Loide Jason Ongwediva-Hundreds of mourners converged on Elim to pay their final respects and bid farewell to Joanna Ndayelelwa Iyambo who was laid to rest at Elim ELCIN church cemetery in Omusati Region last Saturday. Among the mourners were the Founding Father Sam Nujoma, former president Hifikepunye Pohamba, retired Bishop Kleopas Dumeni, retired Lieutenant-General Martin Shalli, Sacky Kayone, Swapo’s regional coordinator, and Modestus Amutse the Oshikuku Constituency councillor who also represented the Omusati governor. Nujoma described Joanna Ndayelelwa Iyambo as one of the veterans of Namibia’s liberation struggle in her own right and not simply because she was married to one of the legendary commanders of the People’s Liberation Army of Namibia (PLAN), Swapo’s military wing, the late Patrick Israel Iyambo, well known by his combat name ‘Luganda.’ Nujoma said the late protected him during the most difficult times. “I received with grief the sad news of the passing of comrade Joanna Ndayelelwa Iyambo, on 5 December 2017 at Ongwediva Medipark Private Hospital. Therefore, I joined you here, fellow mourners, to bid farewell to a comrade and an unwavering Namibian patriot who has served her country and people with dedication and commitment,” said the father of the nation. Luganda was among the first group of seven combatants that went to Egypt in July 1962 for military training. Others were the late PLAN commander Tobias Hainyeko, commander John Otto Nankudhu, Vilho Haitembu, Titus Muailipeni Shitilifa, Petrus Hambija and Lazarus Sakaria. When Swapo decided to pursue simultaneously a three-pronged strategy, including the armed struggle, Luganda acted as reconnoitre and secretary of the commandos of the first group known as ‘G1’, which was led by the late comrade John Otto Nankudhu (Koshiuanda), the commander of the commandos.

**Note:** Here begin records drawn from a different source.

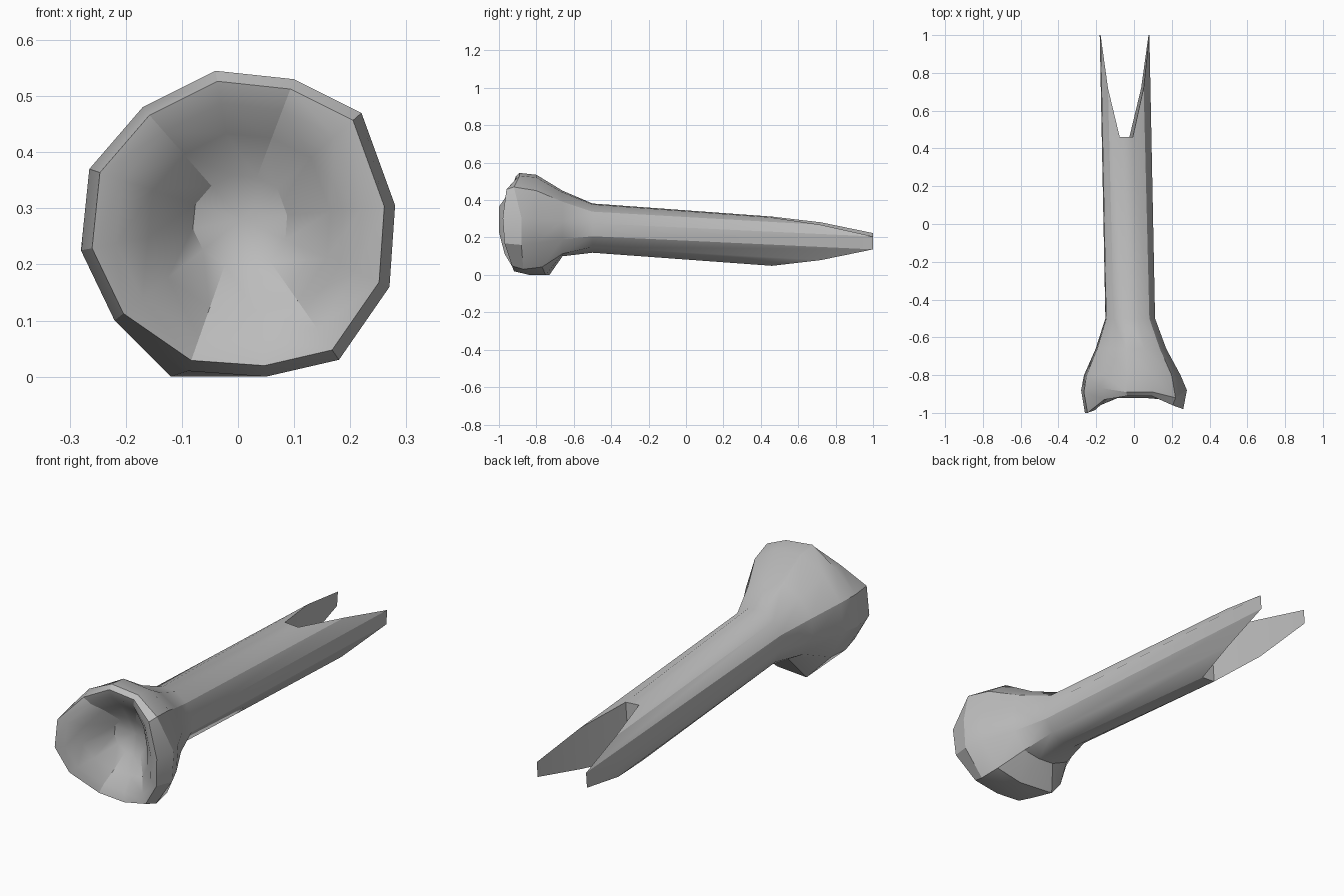
import bpy, bmesh
from math import cos, sin, radians
from mathutils import Vector

cube = bpy.data.objects.get("Cube")
if cube:
    bpy.data.objects.remove(cube)

SIDES = 12
mat = bpy.data.materials.new("plain grey")
mat.use_nodes = True
grey = (0.5, 0.5, 0.5, 1)
mat.diffuse_color = grey
mat.node_tree.nodes["Principled BSDF"].inputs["Base Color"].default_value = grey


def round_ring(x, z, radius, ys):
    """Slightly rolled twelve-sided ring, running clockwise from the top."""
    angles = [radians(101 - 30 * k) for k in range(SIDES)]
    return [Vector((x + radius * cos(a), y, z + radius * sin(a)))
            for a, y in zip(angles, ys)]


def blend(a, b, weights, ys):
    """Ring between two others, with its own depth at each corner."""
    ring = [p.lerp(q, w) for p, q, w in zip(a, b, weights)]
    for p, y in zip(ring, ys):
        p.y = y
    return ring


# Shaft: the end ring is swept back at the sides to form two prongs
reach = [0.46, 0.46, 0.72, 1, 1, 0.72] * 1
reach += [0.46, 0.46, 0.72, 1, 1, 0.72]
tip = round_ring(-0.05, 0.18, 0.134, reach)
middle = round_ring(-0.05, 0.18, 0.134, [0.455] * SIDES)
neck = round_ring(-0.02, 0.25, 0.134, [-0.5] * SIDES)

# Uneven outline of the head
outline = [(-0.04, 0.545), (0.10, 0.53), (0.22, 0.47), (0.28, 0.305),
           (0.27, 0.16), (0.18, 0.03), (0.05, 0), (-0.09, 0.01),
           (-0.22, 0.10), (-0.28, 0.225), (-0.265, 0.37), (-0.17, 0.48)]
rim_y = [-0.89, -0.89, -0.92, -0.88, -0.88, -0.87,
         -0.84, -0.84, -0.88, -0.88, -0.89, -0.87]
rim = [Vector((x, y, z)) for (x, z), y in zip(outline, rim_y)]

# Flare behind the rim, with an abrupt heel underneath
flare = blend(neck, rim, [0.42, 0.42, 0.4, 0.35, 0.35, 0.3,
                          0.16, 0.16, 0.3, 0.4, 0.4, 0.42], [-0.66] * SIDES)
shoulder = blend(neck, rim, [0.94, 0.94, 0.85, 0.8, 0.8, 0.9,
                             1, 1, 0.95, 0.88, 0.88, 0.9],
                 [-0.8] * 5 + [-0.77, -0.75, -0.73] + [-0.78] + [-0.8] * 3)
shoulder[7].x, shoulder[7].z = -0.12, 0

# Rolled lip and the shallow dish inside it
centre = Vector((0.005, -0.78, 0.28))
crest_y = [-0.91, -0.91, -0.96, -0.98, -0.97, -0.93,
           -0.92, -0.92, -0.97, -1, -1, -0.93]
mid = [centre] * SIDES
crest = blend(rim, mid, [0.07] * SIDES, crest_y)
lip = blend(rim, mid, [0.22] * SIDES, [y * 0.985 for y in crest_y])
dish = blend(rim, mid, [0.42] * SIDES, [y * 0.93 for y in crest_y])
bowl = blend(rim, mid, [0.7] * SIDES, [-0.81] * SIDES)

bm = bmesh.new()
rings = [[bm.verts.new(p) for p in ring] for ring in
         (tip, neck, flare, shoulder, rim, crest, lip, dish, bowl)]
for a, b in zip(rings, rings[1:]):
    for k in range(SIDES):
        n = (k + 1) % SIDES
        bm.faces.new((a[k], a[n], b[n], b[k]))

# Dish centre
hub = bm.verts.new(centre)
for k in range(SIDES):
    bm.faces.new((rings[-1][k], rings[-1][(k + 1) % SIDES], hub))

# Notch floor and walls between the prongs
end = rings[0]
for quad in ((0, 1, 6, 7), (1, 2, 5, 6), (2, 3, 4, 5),
             (0, 11, 8, 7), (11, 10, 9, 8)):
    bm.faces.new([end[k] for k in quad])
bmesh.ops.recalc_face_normals(bm, faces=bm.faces)

mesh = bpy.data.meshes.new("socketed_shaft")
bm.to_mesh(mesh)
bm.free()
mesh.materials.append(mat)
body = bpy.data.objects.new("socketed_shaft", mesh)
bpy.context.collection.objects.link(body)
bpy.context.view_layer.objects.active = body
body.select_set(True)
bpy.ops.object.shade_smooth_by_angle(angle=radians(28))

Luganda’s clandestine military operations and exploits lasted for nine years inside Namibia after the launch of the armed liberation struggle, thanks mainly to his training skills as a reconnoitre and military strategist, as well as tactician that enabled him to survive capture by a powerful white minority South African apartheid occupation army. This is how he came in contact with the late Joanna Ndayelelwa Ashipala, who was a teacher by profession at Olupumbu and Elim combined schools, respectively. The years between 1970 and 1974 were the most difficult for Luganda inside the country as a lot of money was used and offered to whoever would provide the enemy with information that would lead to his capture or being killed. Luganda also had problems in attending public hospitals whenever he was sick and an arrangement was made to have a lady from Endola area, who was a qualified nurse at Oshakati, to treat him at an old woman’s house in Omagalanga. Joanna was one of those who facilitated transport arrangements and contacts as well as hid him during those difficult times. After the attainment of freedom and independence on March 21, 1990, Joanna continued to contribute to the development of Namibia. “Namibia has lost a fearless freedom fighter who committed her entire life to the just cause of freedom. She stood firm and never wavered. “For this reason, she will be remembered as a patriot and her legacy will inspire the current and future generations as we chart the future destiny of our country and embark upon the second phase of the struggle for economic independence,” said Nujoma. “May we all be consoled by the fact that she lived to see the dawn of independence of her beloved motherland and was granted a house by the Ministry of Veterans Affairs for her heroic deeds as an active combatant of PLAN and her enormous sacrifices for the cause of our freedom and genuine independence.” She is survived by her children and grandchildren.
2017-12-20 09:32:53 9 months ago